Shares of mobility-technology company BlackBerry Limited (BB 2.22%) rallied 11.7% in May, according to data provided by S&P Global Market Intelligence. A revival of interest in so-called "meme stocks" spurred buying that wasn't backed up by any new bullish developments for the company.
Although the bulk of meme stock mania thus far has put the spotlight on AMC Entertainment Holdings -- and to a lesser degree, Bed Bath & Beyond -- BlackBerry has been swept up in the same movement. Shares quadrupled in value during the latter half of this past January after small retail traders organized themselves in an effort to spark short squeezes from certain stocks that had been heavily shorted by hedge funds.
Short-selling is the practice of selling a stock that isn't yet owned, with the intent of buying it later at (hopefully) a lower price to close out the trade. A short squeeze is panic-based buying of shorted shares to prevent any further losses once these stocks start logging sizable gains. Traders only need to start such a rally; short-sellers' capitulatory buying will accelerate it.
Given their technical nature, short squeezes are of course usually short-lived rallies that often end with similarly sized pullbacks. That was certainly the case with BlackBerry's January rally. By late February most of its 300% gain had been unwound. Last month's lows were in line with the stock's December prices.
The bigger institutional traders betting against BlackBerry shares have legitimate concerns. This fiscal year's expected revenue growth of 15% is mostly a reclamation of last year's top-line contraction of 10%, and this year's projected bottom line of $0.06 per share is still only a third of the company's pre-pandemic full-year per-share profit of $0.18. Although the company has been out of the smartphone business since 2017 to better focus on mobility software and IP licensing, revenue as well as earnings were stagnating at unprofitable levels even before the pandemic took hold. Despite the lowered bar, last quarter's top line still fell short of expectations, serving as a microcosm for the new and not-so-improved-yet company's results.
That's not to suggest BlackBerry is beyond salvaging. Interest in its QNX connected automobile technology is growing, with Volvo being the last manufacturer to select the platform for certain vehicles. IBM is now promoting BlackBerry's Spark mobility security solution in Canada.

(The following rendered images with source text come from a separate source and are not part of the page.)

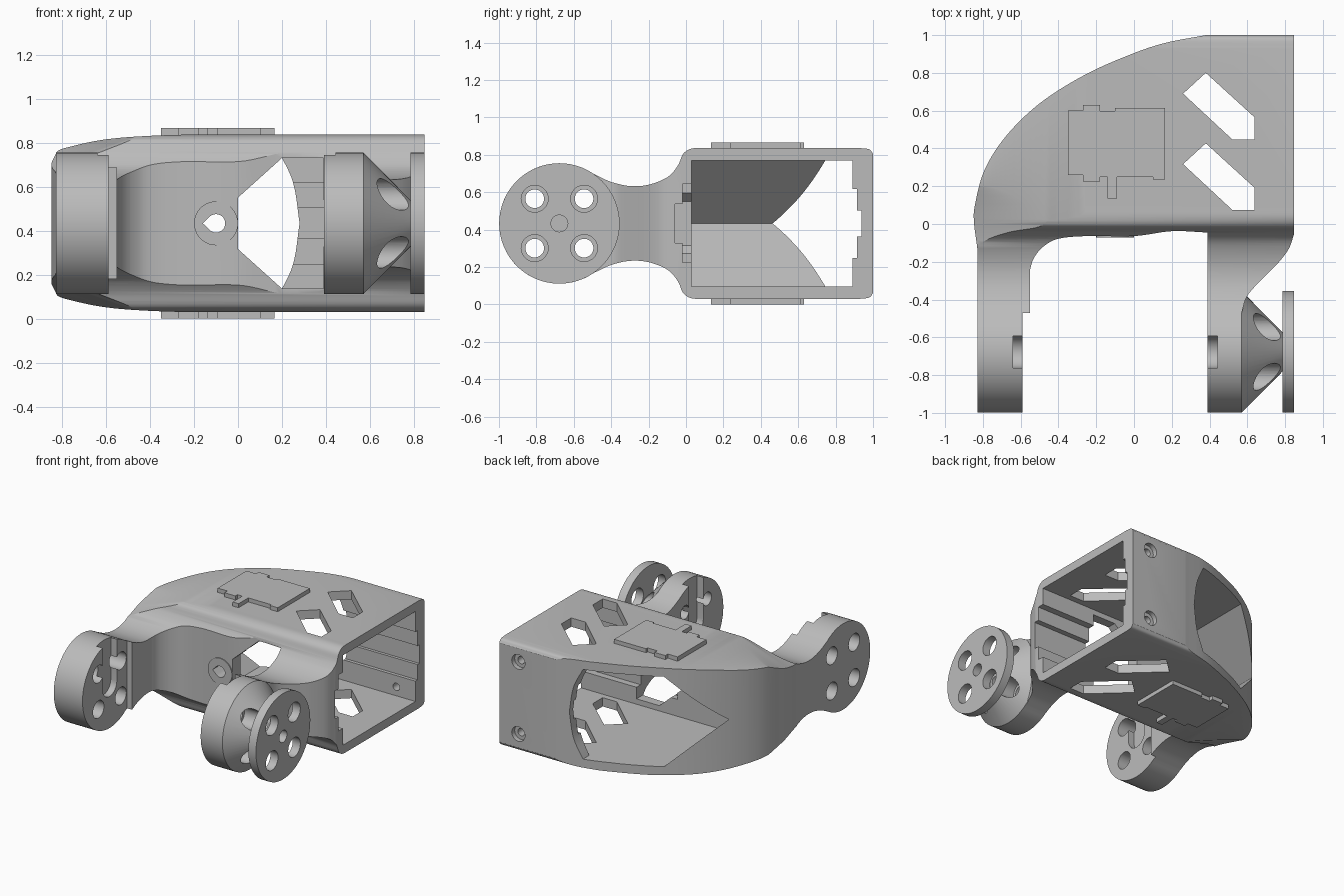
import bpy, bmesh, math
from mathutils import Vector

if "Cube" in bpy.data.objects:
    bpy.data.objects.remove(bpy.data.objects["Cube"], do_unlink=True)

MID = 0.433        # height of the symmetry plane
HUB = -0.677       # y of the joint axis
RAD = 0.322        # joint radius
END = 0.848        # half width

grey = bpy.data.materials.new("matte_grey")
grey.use_nodes = True
grey.diffuse_color = (0.5, 0.5, 0.5, 1)
grey.node_tree.nodes["Principled BSDF"].inputs["Base Color"].default_value = (0.5, 0.5, 0.5, 1)


def smooth(pts, n=6):
    """Catmull-Rom curve through the points."""
    p = [Vector(q) for q in pts]
    p = [p[0] * 2 - p[1]] + p + [p[-1] * 2 - p[-2]]
    out = []
    for a, b, c, d in zip(p, p[1:], p[2:], p[3:]):
        for i in range(n):
            t = i / n
            out.append(tuple(0.5 * (2 * b + (c - a) * t + (2 * a - 5 * b + 4 * c - d) * t ** 2
                                    + (3 * b - a - 3 * c + d) * t ** 3)))
    return out + [tuple(pts[-1])]


def flipped(pts):
    return [(a, 2 * MID - b) for a, b in pts]


def mirrored(upper):
    """Close a profile by reflecting its upper half about MID."""
    return upper + [(a, b) for a, b in flipped(reversed(upper)) if abs(b - MID) > 1e-4]


def circle(a, b, r, n=40):
    return [(a + r * math.cos(math.tau * i / n), b + r * math.sin(math.tau * i / n)) for i in range(n)]


def rect(a0, a1, b0, b1):
    return [(a0, b0), (a1, b0), (a1, b1), (a0, b1)]


def prism(name, pts, axis, lo, hi, lift=0):
    """Extrude a 2D outline along an axis; lift raises the far end."""
    place = {"x": lambda a, b, t: (t, a, b),
             "y": lambda a, b, t: (a, t, b),
             "z": lambda a, b, t: (a, b, t)}[axis]
    bm = bmesh.new()
    ends = [[bm.verts.new(place(a, b + up, t)) for a, b in pts] for t, up in ((lo, 0), (hi, lift))]
    for ring in ends:
        bm.faces.new(ring)
    for i in range(len(pts)):
        j = (i + 1) % len(pts)
        bm.faces.new((ends[0][i], ends[0][j], ends[1][j], ends[1][i]))
    bmesh.ops.recalc_face_normals(bm, faces=bm.faces)
    mesh = bpy.data.meshes.new(name)
    bm.to_mesh(mesh)
    bm.free()
    mesh.materials.append(grey)
    obj = bpy.data.objects.new(name, mesh)
    bpy.context.collection.objects.link(obj)
    return obj


def carve(obj, pts, axis, lo, hi, op="DIFFERENCE", lift=0):
    """Apply a boolean with an extruded outline, then drop the cutter."""
    cutter = prism("cutter", pts, axis, lo, hi, lift)
    cutter.hide_render = True
    mod = obj.modifiers.new("carve", "BOOLEAN")
    mod.operation, mod.solver, mod.object = op, "EXACT", cutter
    bpy.context.view_layer.objects.active = obj
    bpy.ops.object.modifier_apply(modifier=mod.name)
    bpy.data.objects.remove(cutter, do_unlink=True)


def bolt_holes(obj, r, lo, hi):
    for dy in (-0.132, 0.132):
        for dz in (-0.132, 0.132):
            carve(obj, circle(HUB + dy, MID + dz, r, 28), "x", lo, hi)


# Frame: plan outline with both arms
plan = [(END, 1)]
plan += smooth([(0.38, 1), (0.15, 0.955), (-0.05, 0.885), (-0.25, 0.795), (-0.45, 0.675), (-0.6, 0.55),
                (-0.72, 0.41), (-0.8, 0.265), (-0.84, 0.11), (-END, 0.02), (-0.828, -0.14)])
plan += [(-0.828, -1.1), (-0.59, -1.1), (-0.59, -0.47), (-0.55, -0.47)]
plan += smooth([(-0.55, -0.24), (-0.53, -0.18), (-0.48, -0.12), (-0.4, -0.078), (-0.25, -0.064),
                (0, -0.064), (0.2, -0.038), (0.39, -0.045)])
plan += [(0.39, -1.1), (0.57, -1.1)]
plan += smooth([(0.57, -0.47), (0.6, -0.38), (0.68, -0.29), (0.76, -0.21), (0.82, -0.13), (END, -0.05)])
frame = prism("frame", plan, "z", -0.1, 1)

# Side silhouette: round joint, narrow neck, boxy body
side = [(HUB + RAD * math.cos(math.radians(a)), MID + RAD * math.sin(math.radians(a)))
        for a in range(180, 58, -6)]
side += smooth([(-0.492, 0.697), (-0.4, 0.655), (-0.3, 0.633), (-0.2, 0.64), (-0.1, 0.68), (-0.045, 0.74),
                (-0.015, 0.805), (0.03, 0.833), (0.1, 0.836)])
side += smooth([(0.93, 0.836), (0.98, 0.829), (1, 0.805)])
carve(frame, mirrored(side), "x", -1, 1, "INTERSECT")

# Front silhouette: body thins towards the rounded side
face = smooth([(-0.855, 0.7), (-0.828, 0.757), (-0.75, 0.785), (-0.6, 0.815), (-0.4, 0.831), (-0.1, 0.84)])
carve(frame, mirrored(face + [(0.9, 0.84)]), "y", -1.2, 1.2, "INTERSECT")

# Soft flare from the body down into the left arm
flare = smooth([(-0.25, 0.633), (-0.1, 0.647), (0.05, 0.685), (0.2, 0.735), (0.35, 0.785), (0.5, 0.84)])
flare += [(0.5, 1.1), (-0.25, 1.1)]
carve(frame, flare, "x", -0.9, -0.3, lift=0.21)
carve(frame, flipped(flare), "x", -0.9, -0.3, lift=-0.21)

# Wedge-ended cavity, open at the flat end
carve(frame, mirrored([(-0.68, MID), (-0.34, 0.77), (1, 0.77)]), "y", 0.03, 0.89)
# Window through the curved back wall
arc = smooth([(0.18, 0.769), (0.25, 0.62), (0.28, MID)])
carve(frame, mirrored([(-0.34, 0.769)] + arc), "y", 0.8, 1.2)
# Window in the front wall
carve(frame, mirrored([(0, 0.55), (0.2, 0.73), (0.389, 0.73)]), "y", -0.2, 0.1)
# Stepped slots along the cavity
for y0, y1, half, x0 in ((-0.02, 0.1, 0.21, 0.05), (-0.06, 0.1, 0.105, 0.06),
                         (0.8, 0.915, 0.185, 0.1), (0.8, 0.937, 0.07, 0.1)):
    carve(frame, rect(y0, y1, MID - half, MID + half), "x", x0, 1)
# Slanted vents through top and bottom
for dy in (0, -0.373):
    vent = [(0.26, 0.69), (0.38, 0.8), (0.638, 0.565), (0.638, 0.448), (0.52, 0.448)]
    carve(frame, [(x, y + dy) for x, y in vent], "z", -0.1, 1)
# Countersunk screw holes in the back wall
for z in (MID - 0.27, MID + 0.27):
    carve(frame, circle(0.69, z, 0.028, 20), "y", 0.8, 1.1)
    carve(frame, circle(0.69, z, 0.055, 24), "y", 0.965, 1.1)
# Joint bolt holes and keyhole recesses on the inner faces
bolt_holes(frame, 0.065, -1, -0.5)
bolt_holes(frame, 0.05, 0.3, 0.7)
keyhole = [(HUB + 0.085 * math.cos(math.radians(a)), MID + 0.085 * math.sin(math.radians(a)))
           for a in range(180, 361, 12)] + [(HUB + 0.085, 1), (HUB - 0.085, 1)]
carve(frame, keyhole, "x", -0.64, -0.5)
carve(frame, keyhole, "x", 0.3, 0.443)

# Teardrop cable hole with a flat boss on the front wall
tear = [(-0.1 + 0.042 * math.cos(math.radians(a)), MID + 0.042 * math.sin(math.radians(a)))
        for a in range(-135, 136, 15)] + [(-0.1 - 0.06, MID)]
boss = prism("cable_boss", circle(-0.1, MID, 0.1), "y", -0.072, -0.03)
for part in (frame, boss):
    carve(part, tear, "y", -0.2, 0.1)

# Tapered hub on the right arm
bpy.ops.mesh.primitive_cone_add(vertices=64, radius1=RAD, radius2=0.105, depth=0.215,
                                location=(0.6775, HUB, MID), rotation=(0, math.pi / 2, 0))
hub = bpy.context.object
hub.name = "tapered_hub"
hub.data.materials.append(grey)
bpy.ops.object.transform_apply(location=True, rotation=True, scale=True)
bolt_holes(hub, 0.072, 0.5, 1)

# Round mounting plate
plate = prism("mounting_plate", circle(HUB, MID, RAD, 64), "x", 0.785, END)
bolt_holes(plate, 0.072, 0.7, 1)
carve(plate, circle(HUB, MID, 0.045, 24), "x", 0.7, 1)

# Raised panels above and below
outline = [(-0.35, 0.6), (-0.27, 0.6), (-0.27, 0.63), (-0.18, 0.63), (-0.18, 0.598), (-0.1, 0.598),
           (-0.1, 0.615), (0.165, 0.615), (0.165, 0.235), (0.1, 0.235), (0.1, 0.25), (-0.09, 0.25),
           (-0.09, 0.135), (-0.14, 0.135), (-0.14, 0.25), (-0.18, 0.25), (-0.18, 0.225),
           (-0.27, 0.225), (-0.27, 0.26), (-0.35, 0.26)]
top_panel = prism("top_panel", outline, "z", 0.81, 2 * MID)
bottom_panel = prism("bottom_panel", outline, "z", 0, 0.056)

# Smooth curved walls, keep hard edges
for obj in (frame, boss, hub, plate, top_panel, bottom_panel):
    bpy.ops.object.select_all(action="DESELECT")
    obj.select_set(True)
    bpy.context.view_layer.objects.active = obj
    bpy.ops.object.shade_smooth_by_angle(angle=math.radians(30))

Until revenue from these developments -- rather than planned short squeezes -- starts to consistently push shares higher though, this isn't a name investors can count on.